(Saved entries)
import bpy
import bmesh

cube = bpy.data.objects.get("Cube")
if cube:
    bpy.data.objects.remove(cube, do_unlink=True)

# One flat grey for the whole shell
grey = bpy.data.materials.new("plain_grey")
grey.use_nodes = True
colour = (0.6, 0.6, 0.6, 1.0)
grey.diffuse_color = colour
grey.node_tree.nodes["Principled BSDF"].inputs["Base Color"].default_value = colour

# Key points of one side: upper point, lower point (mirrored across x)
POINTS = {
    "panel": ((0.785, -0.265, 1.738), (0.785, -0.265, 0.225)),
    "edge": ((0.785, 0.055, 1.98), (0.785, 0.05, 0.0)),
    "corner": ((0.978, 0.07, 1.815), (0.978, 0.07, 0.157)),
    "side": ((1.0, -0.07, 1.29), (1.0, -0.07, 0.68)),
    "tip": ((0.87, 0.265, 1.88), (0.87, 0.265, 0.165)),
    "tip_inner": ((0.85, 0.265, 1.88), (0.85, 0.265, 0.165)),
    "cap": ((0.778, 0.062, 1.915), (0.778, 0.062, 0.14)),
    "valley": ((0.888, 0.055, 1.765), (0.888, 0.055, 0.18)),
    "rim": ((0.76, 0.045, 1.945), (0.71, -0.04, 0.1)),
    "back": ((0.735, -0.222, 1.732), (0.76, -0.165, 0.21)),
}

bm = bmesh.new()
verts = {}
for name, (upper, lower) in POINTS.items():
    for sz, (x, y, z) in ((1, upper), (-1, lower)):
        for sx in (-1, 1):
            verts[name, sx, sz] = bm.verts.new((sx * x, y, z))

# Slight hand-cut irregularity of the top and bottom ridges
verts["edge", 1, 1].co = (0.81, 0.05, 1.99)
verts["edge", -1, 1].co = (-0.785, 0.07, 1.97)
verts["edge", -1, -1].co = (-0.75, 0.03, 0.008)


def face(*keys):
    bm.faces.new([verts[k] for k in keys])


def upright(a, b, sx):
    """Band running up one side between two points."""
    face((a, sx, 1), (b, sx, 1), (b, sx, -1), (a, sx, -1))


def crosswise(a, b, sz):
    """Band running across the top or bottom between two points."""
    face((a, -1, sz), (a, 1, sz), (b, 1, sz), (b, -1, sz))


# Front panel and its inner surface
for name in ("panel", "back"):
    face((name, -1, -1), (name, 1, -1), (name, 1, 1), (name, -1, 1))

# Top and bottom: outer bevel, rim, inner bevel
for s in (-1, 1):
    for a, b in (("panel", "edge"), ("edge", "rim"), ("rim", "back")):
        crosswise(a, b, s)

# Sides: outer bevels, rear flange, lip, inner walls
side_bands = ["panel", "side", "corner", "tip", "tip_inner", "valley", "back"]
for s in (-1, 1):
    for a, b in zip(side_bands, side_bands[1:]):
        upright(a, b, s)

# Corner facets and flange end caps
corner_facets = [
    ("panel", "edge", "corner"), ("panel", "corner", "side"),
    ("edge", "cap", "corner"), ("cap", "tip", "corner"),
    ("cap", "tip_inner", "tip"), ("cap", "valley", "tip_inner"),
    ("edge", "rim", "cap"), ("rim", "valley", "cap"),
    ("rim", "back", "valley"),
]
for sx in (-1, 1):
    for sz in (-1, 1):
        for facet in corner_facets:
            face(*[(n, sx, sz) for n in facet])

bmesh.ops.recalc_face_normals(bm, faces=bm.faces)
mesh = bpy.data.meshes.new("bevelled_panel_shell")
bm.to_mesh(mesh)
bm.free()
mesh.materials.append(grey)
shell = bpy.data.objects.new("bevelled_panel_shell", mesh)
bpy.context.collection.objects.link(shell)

--

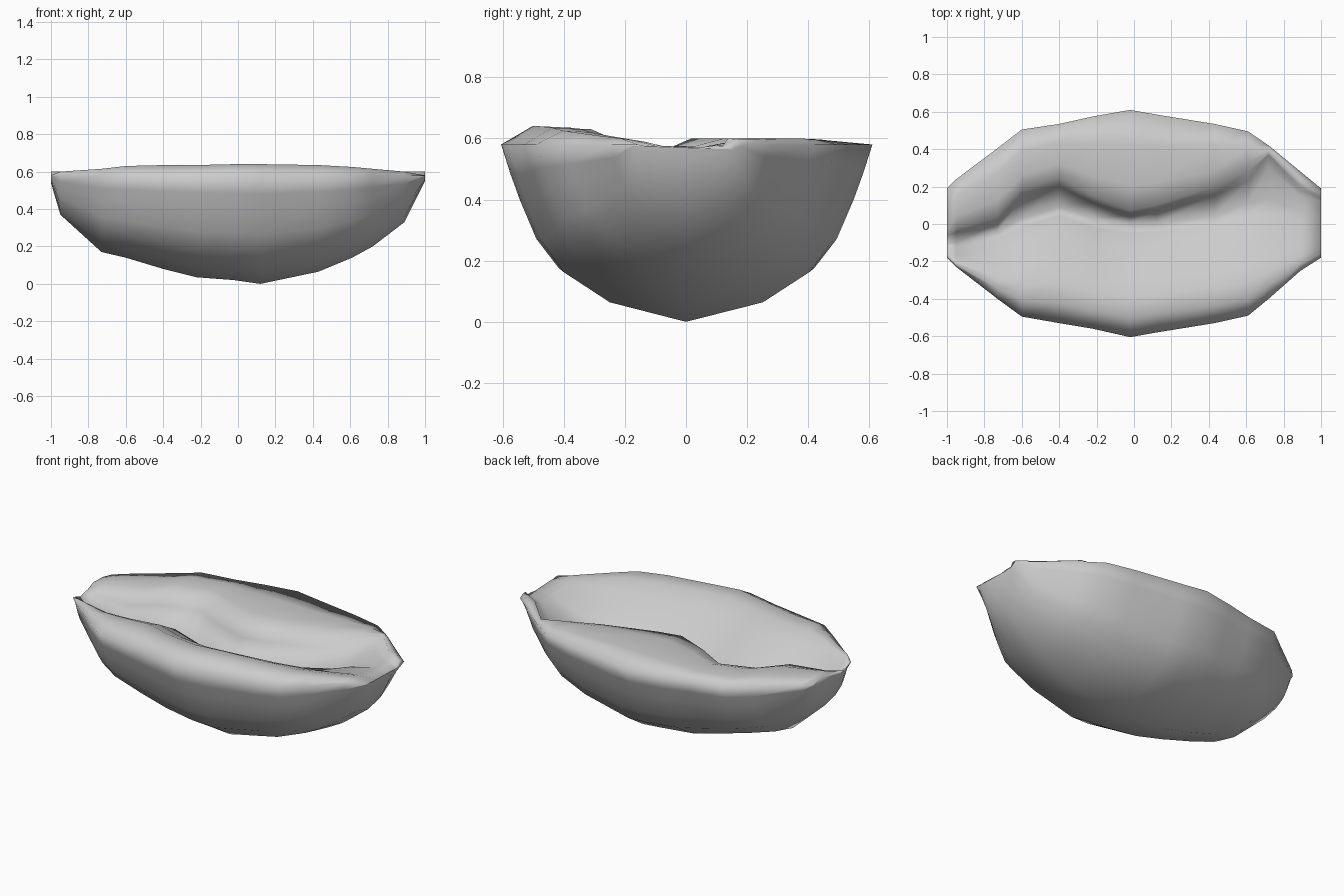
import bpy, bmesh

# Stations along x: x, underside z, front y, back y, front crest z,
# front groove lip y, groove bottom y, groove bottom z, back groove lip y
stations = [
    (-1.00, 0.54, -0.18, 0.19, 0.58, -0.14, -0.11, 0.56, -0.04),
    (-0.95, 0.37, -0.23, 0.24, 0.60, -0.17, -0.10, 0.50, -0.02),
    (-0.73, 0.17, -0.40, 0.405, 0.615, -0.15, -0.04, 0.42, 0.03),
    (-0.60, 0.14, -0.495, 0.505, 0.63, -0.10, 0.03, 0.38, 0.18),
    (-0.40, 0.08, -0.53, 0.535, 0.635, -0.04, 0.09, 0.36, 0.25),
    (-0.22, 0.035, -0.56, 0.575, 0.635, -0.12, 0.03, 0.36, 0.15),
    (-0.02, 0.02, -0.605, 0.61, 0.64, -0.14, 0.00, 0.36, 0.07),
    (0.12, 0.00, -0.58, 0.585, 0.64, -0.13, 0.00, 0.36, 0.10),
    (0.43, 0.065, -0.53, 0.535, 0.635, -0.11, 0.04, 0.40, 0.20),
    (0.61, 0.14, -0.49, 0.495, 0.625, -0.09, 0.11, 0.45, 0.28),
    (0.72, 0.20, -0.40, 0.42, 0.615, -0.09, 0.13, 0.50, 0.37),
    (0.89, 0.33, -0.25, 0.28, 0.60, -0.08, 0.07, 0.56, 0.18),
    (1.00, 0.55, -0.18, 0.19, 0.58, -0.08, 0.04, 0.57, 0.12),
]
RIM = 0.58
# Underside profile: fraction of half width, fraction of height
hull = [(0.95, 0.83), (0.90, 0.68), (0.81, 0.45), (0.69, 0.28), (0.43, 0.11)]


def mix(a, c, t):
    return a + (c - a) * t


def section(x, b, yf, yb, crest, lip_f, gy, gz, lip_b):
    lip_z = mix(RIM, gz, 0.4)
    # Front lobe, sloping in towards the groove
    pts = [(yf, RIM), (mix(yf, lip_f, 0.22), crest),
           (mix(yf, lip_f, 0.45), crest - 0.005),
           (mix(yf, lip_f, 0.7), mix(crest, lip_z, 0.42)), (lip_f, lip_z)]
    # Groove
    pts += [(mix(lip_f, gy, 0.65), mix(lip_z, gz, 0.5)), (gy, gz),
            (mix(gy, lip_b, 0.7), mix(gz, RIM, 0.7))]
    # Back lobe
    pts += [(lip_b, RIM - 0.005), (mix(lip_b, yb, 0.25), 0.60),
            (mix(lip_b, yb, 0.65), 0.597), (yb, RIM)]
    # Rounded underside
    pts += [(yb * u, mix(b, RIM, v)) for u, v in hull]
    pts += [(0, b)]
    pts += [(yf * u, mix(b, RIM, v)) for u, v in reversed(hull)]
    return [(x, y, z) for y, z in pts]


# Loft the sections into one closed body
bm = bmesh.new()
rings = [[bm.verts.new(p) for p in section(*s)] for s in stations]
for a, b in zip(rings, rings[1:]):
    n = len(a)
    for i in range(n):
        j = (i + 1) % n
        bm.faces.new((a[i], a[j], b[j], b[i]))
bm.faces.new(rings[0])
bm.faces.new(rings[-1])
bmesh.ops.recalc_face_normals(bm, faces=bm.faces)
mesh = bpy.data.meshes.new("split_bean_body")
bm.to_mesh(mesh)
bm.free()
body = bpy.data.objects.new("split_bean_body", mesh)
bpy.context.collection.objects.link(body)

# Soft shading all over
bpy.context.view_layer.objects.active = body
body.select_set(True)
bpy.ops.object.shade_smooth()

== Work task ==
Copy each line from the entries above that has the word "data" in it.

== Task response ==
cube = bpy.data.objects.get("Cube")
    bpy.data.objects.remove(cube, do_unlink=True)
grey = bpy.data.materials.new("plain_grey")
mesh = bpy.data.meshes.new("bevelled_panel_shell")
shell = bpy.data.objects.new("bevelled_panel_shell", mesh)
mesh = bpy.data.meshes.new("split_bean_body")
body = bpy.data.objects.new("split_bean_body", mesh)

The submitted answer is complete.